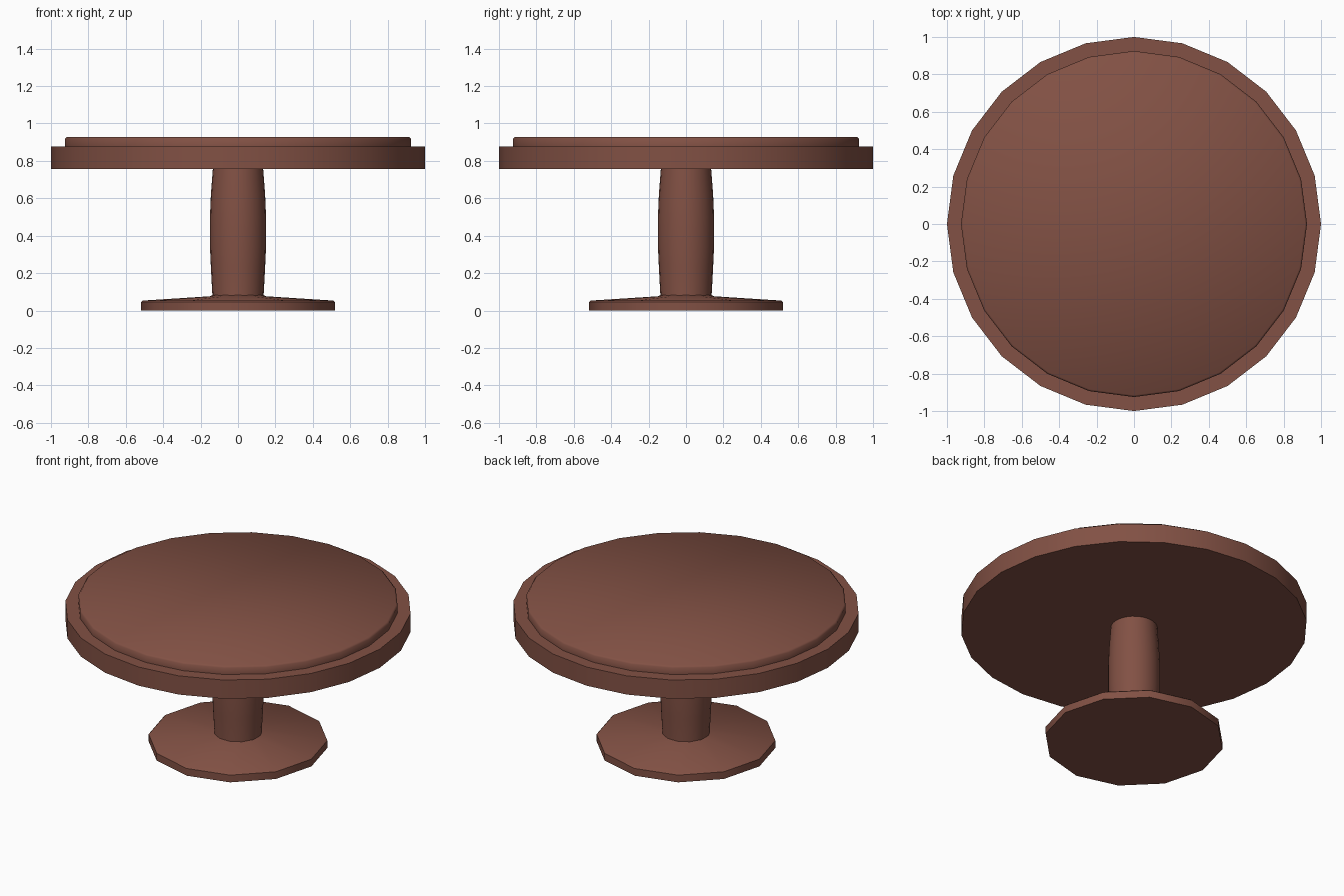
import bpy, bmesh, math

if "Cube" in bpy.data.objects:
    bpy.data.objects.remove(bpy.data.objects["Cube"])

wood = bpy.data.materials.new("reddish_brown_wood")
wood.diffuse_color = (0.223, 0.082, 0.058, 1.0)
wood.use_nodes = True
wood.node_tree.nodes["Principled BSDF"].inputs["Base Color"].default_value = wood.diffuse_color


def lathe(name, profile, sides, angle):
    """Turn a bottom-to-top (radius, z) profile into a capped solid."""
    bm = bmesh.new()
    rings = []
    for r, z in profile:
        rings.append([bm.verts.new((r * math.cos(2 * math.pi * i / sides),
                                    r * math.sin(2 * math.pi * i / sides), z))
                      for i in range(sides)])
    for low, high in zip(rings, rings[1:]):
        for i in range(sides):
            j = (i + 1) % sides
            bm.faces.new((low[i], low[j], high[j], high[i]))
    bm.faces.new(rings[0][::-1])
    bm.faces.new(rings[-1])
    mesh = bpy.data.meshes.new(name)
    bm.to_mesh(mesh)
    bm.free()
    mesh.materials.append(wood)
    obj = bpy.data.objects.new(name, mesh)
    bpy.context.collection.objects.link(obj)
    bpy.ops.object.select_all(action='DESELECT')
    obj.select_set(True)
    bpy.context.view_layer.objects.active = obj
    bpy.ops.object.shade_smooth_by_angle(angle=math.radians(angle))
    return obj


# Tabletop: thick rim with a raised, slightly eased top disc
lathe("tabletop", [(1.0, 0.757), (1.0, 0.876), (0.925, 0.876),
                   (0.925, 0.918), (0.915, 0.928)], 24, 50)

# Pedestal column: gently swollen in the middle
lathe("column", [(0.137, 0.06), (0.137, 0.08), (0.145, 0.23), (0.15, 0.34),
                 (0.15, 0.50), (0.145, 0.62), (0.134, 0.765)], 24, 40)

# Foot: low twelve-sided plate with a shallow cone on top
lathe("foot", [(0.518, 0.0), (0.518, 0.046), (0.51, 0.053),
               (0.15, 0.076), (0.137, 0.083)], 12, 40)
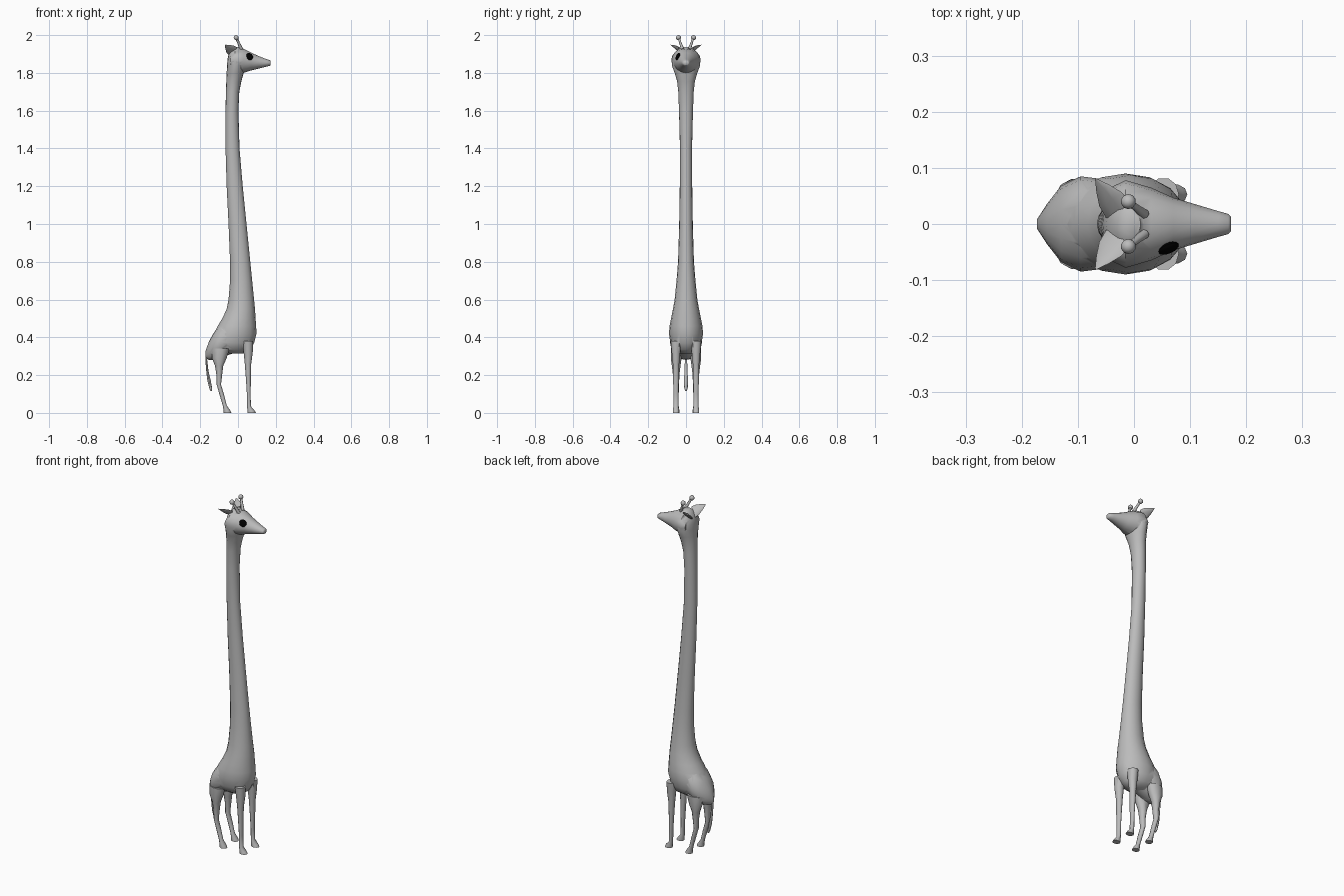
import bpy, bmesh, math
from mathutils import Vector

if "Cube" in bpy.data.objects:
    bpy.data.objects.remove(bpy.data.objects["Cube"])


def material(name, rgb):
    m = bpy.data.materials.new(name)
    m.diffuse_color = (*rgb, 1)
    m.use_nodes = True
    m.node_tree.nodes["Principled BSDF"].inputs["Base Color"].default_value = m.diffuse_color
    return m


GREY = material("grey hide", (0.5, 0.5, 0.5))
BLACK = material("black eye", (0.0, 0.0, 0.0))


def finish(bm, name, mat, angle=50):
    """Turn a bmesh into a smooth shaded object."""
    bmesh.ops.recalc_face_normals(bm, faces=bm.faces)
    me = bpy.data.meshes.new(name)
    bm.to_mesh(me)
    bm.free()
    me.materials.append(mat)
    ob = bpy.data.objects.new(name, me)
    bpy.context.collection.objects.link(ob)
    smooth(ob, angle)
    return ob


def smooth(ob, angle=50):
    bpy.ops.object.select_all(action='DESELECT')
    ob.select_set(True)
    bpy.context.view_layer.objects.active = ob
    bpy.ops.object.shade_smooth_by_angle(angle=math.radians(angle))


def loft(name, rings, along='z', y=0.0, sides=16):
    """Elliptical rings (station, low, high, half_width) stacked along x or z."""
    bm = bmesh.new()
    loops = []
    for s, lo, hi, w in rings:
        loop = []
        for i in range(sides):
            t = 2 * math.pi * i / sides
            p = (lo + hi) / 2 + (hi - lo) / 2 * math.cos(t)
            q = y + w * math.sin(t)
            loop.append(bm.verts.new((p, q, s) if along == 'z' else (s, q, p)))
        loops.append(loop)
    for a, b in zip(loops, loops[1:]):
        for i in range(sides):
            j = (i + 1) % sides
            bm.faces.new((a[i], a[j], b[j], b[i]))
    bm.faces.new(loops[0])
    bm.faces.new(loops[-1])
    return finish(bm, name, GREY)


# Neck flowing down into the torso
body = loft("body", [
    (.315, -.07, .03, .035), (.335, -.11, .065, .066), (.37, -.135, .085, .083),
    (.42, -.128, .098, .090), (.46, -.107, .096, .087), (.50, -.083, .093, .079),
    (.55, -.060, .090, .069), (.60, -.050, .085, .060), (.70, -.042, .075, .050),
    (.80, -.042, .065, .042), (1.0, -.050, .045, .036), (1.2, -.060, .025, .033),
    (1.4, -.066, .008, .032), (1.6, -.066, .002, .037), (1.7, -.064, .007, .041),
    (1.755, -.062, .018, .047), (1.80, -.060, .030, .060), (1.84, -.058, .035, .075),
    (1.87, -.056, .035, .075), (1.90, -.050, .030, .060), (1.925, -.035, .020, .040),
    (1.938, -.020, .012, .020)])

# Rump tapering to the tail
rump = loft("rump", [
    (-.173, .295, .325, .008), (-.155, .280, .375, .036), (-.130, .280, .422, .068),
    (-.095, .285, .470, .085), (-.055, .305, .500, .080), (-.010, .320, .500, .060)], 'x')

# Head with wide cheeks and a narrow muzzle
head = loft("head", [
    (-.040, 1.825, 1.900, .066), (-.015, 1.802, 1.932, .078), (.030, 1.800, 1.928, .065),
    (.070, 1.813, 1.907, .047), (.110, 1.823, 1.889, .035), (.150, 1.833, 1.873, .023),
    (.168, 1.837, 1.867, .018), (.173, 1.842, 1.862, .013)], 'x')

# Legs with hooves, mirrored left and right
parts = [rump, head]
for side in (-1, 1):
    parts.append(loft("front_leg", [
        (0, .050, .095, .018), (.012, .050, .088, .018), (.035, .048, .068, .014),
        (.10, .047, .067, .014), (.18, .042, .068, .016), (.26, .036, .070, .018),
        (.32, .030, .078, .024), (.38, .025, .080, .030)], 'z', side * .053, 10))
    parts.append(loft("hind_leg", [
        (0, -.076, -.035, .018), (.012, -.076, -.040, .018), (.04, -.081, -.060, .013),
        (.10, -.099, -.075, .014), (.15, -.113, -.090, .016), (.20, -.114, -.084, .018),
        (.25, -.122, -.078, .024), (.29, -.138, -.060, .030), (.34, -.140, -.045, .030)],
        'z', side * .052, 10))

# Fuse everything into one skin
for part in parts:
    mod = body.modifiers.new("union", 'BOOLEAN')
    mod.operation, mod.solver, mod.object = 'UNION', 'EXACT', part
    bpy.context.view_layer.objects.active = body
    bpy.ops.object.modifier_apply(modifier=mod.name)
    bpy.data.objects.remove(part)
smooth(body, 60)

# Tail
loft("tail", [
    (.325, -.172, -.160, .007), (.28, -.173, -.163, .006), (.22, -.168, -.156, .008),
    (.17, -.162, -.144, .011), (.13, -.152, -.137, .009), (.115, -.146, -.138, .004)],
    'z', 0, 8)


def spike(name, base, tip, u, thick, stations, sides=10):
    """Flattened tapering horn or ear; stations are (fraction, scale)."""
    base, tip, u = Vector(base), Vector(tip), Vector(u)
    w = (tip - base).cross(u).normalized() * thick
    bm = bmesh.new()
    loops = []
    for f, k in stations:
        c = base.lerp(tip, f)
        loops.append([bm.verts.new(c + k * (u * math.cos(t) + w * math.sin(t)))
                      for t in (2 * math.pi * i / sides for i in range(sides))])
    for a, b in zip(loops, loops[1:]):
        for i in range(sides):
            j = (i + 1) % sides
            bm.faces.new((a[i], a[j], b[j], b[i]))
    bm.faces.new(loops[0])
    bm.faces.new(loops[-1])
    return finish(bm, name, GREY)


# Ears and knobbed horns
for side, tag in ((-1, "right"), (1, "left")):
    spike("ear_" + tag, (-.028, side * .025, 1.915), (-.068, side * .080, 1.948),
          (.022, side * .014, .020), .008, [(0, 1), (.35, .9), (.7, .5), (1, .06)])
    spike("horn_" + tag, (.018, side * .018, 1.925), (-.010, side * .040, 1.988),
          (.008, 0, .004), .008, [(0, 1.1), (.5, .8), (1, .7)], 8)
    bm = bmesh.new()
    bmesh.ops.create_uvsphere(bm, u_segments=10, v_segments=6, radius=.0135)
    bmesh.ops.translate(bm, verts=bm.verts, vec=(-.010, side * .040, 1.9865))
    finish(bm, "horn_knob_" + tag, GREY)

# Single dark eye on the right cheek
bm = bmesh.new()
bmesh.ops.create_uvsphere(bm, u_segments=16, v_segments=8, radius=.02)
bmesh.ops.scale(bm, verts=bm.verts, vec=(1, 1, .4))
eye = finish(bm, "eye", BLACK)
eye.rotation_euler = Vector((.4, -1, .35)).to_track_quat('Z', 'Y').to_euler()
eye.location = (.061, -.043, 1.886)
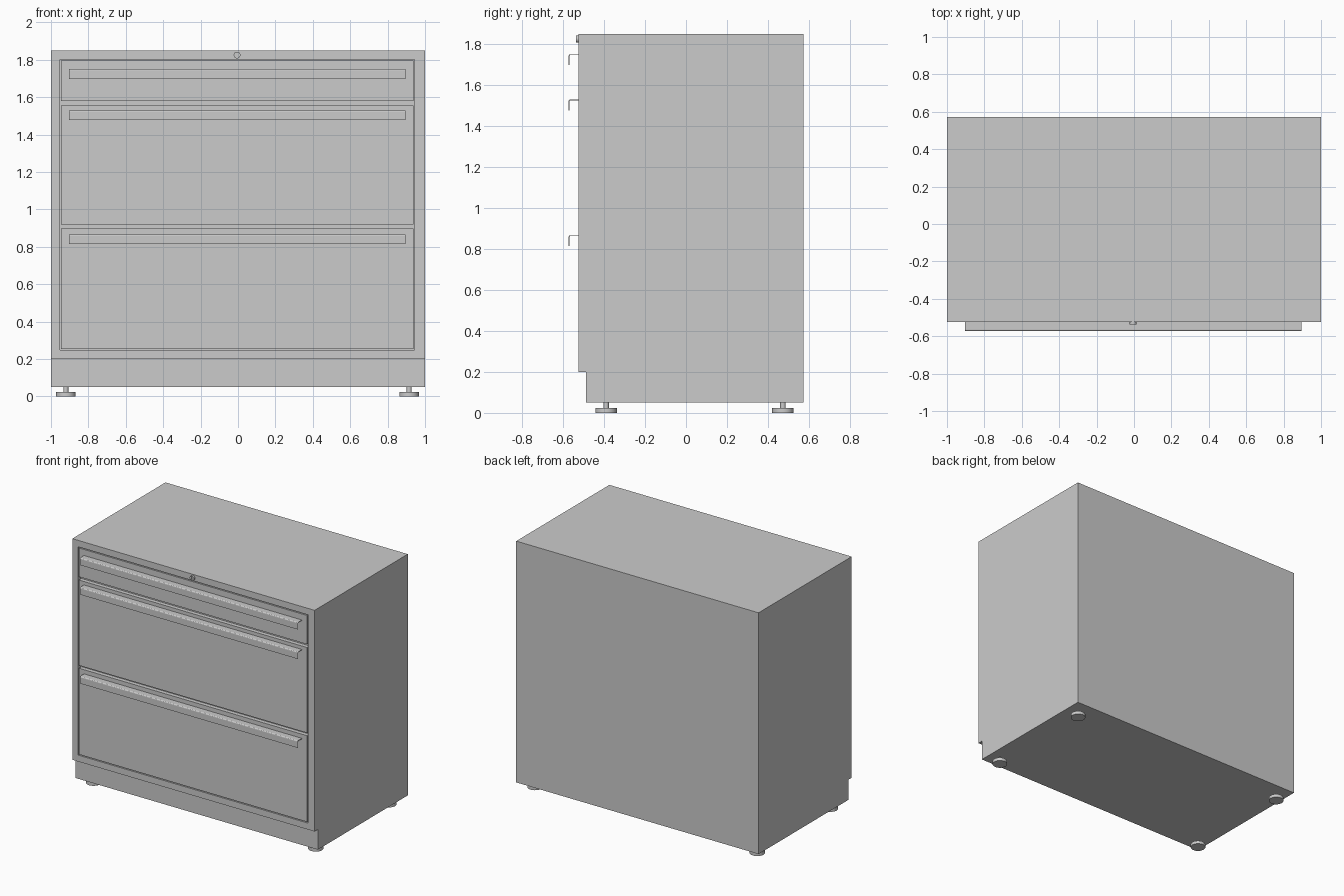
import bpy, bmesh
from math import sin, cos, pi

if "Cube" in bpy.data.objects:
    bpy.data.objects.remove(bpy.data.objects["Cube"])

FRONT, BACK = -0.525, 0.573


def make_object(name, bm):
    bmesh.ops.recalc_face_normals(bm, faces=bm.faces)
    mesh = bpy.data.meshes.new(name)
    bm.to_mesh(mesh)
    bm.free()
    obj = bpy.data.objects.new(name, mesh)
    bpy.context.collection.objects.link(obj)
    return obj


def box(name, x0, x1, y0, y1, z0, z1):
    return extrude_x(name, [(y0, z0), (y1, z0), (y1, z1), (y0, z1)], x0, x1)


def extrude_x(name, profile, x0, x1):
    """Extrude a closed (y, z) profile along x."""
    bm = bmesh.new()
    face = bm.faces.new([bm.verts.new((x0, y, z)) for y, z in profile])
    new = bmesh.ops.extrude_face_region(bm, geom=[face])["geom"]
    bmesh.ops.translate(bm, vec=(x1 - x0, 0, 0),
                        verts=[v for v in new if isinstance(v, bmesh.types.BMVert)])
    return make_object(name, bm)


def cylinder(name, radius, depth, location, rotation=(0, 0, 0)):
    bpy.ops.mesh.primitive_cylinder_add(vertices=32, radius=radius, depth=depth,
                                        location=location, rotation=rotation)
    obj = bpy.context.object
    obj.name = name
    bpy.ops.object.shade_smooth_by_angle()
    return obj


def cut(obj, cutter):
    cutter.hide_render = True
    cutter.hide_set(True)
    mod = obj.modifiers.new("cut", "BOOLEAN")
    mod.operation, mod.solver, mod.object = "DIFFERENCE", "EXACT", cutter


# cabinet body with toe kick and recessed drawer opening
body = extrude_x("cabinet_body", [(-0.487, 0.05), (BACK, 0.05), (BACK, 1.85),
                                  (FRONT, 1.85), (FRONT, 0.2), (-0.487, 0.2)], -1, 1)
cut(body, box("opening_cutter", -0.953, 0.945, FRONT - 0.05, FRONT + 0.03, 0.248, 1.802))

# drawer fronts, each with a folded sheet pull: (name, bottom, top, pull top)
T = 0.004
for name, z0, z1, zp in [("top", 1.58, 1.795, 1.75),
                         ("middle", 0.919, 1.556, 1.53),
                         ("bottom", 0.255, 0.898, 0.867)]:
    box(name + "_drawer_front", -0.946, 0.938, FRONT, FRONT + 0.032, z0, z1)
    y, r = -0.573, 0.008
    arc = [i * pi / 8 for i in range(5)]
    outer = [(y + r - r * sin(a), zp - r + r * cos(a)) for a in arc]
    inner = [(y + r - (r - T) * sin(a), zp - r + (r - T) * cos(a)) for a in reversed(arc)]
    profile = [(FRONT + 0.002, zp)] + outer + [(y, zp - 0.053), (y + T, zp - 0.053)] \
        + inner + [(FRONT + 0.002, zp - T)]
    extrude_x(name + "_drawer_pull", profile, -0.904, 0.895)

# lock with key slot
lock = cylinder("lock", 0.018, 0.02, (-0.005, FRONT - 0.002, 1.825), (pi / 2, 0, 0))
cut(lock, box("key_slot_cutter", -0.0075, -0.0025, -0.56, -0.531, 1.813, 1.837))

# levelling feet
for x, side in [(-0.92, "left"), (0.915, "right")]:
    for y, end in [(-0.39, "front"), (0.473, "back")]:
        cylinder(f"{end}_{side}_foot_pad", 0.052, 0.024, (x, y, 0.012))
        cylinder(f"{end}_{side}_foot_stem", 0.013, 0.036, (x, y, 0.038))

__ABOUT THIS EXERCISE__
Only an exact copy of the lines from the top of the entries through the line with "bpy.context.view_layer.objects.active = obj", both included, should be given, with all pictures omitted.

__RESPONSE TO THE TASK__
import bpy, bmesh, math

if "Cube" in bpy.data.objects:
    bpy.data.objects.remove(bpy.data.objects["Cube"])

wood = bpy.data.materials.new("reddish_brown_wood")
wood.diffuse_color = (0.223, 0.082, 0.058, 1.0)
wood.use_nodes = True
wood.node_tree.nodes["Principled BSDF"].inputs["Base Color"].default_value = wood.diffuse_color


def lathe(name, profile, sides, angle):
    """Turn a bottom-to-top (radius, z) profile into a capped solid."""
    bm = bmesh.new()
    rings = []
    for r, z in profile:
        rings.append([bm.verts.new((r * math.cos(2 * math.pi * i / sides),
                                    r * math.sin(2 * math.pi * i / sides), z))
                      for i in range(sides)])
    for low, high in zip(rings, rings[1:]):
        for i in range(sides):
            j = (i + 1) % sides
            bm.faces.new((low[i], low[j], high[j], high[i]))
    bm.faces.new(rings[0][::-1])
    bm.faces.new(rings[-1])
    mesh = bpy.data.meshes.new(name)
    bm.to_mesh(mesh)
    bm.free()
    mesh.materials.append(wood)
    obj = bpy.data.objects.new(name, mesh)
    bpy.context.collection.objects.link(obj)
    bpy.ops.object.select_all(action='DESELECT')
    obj.select_set(True)
    bpy.context.view_layer.objects.active = obj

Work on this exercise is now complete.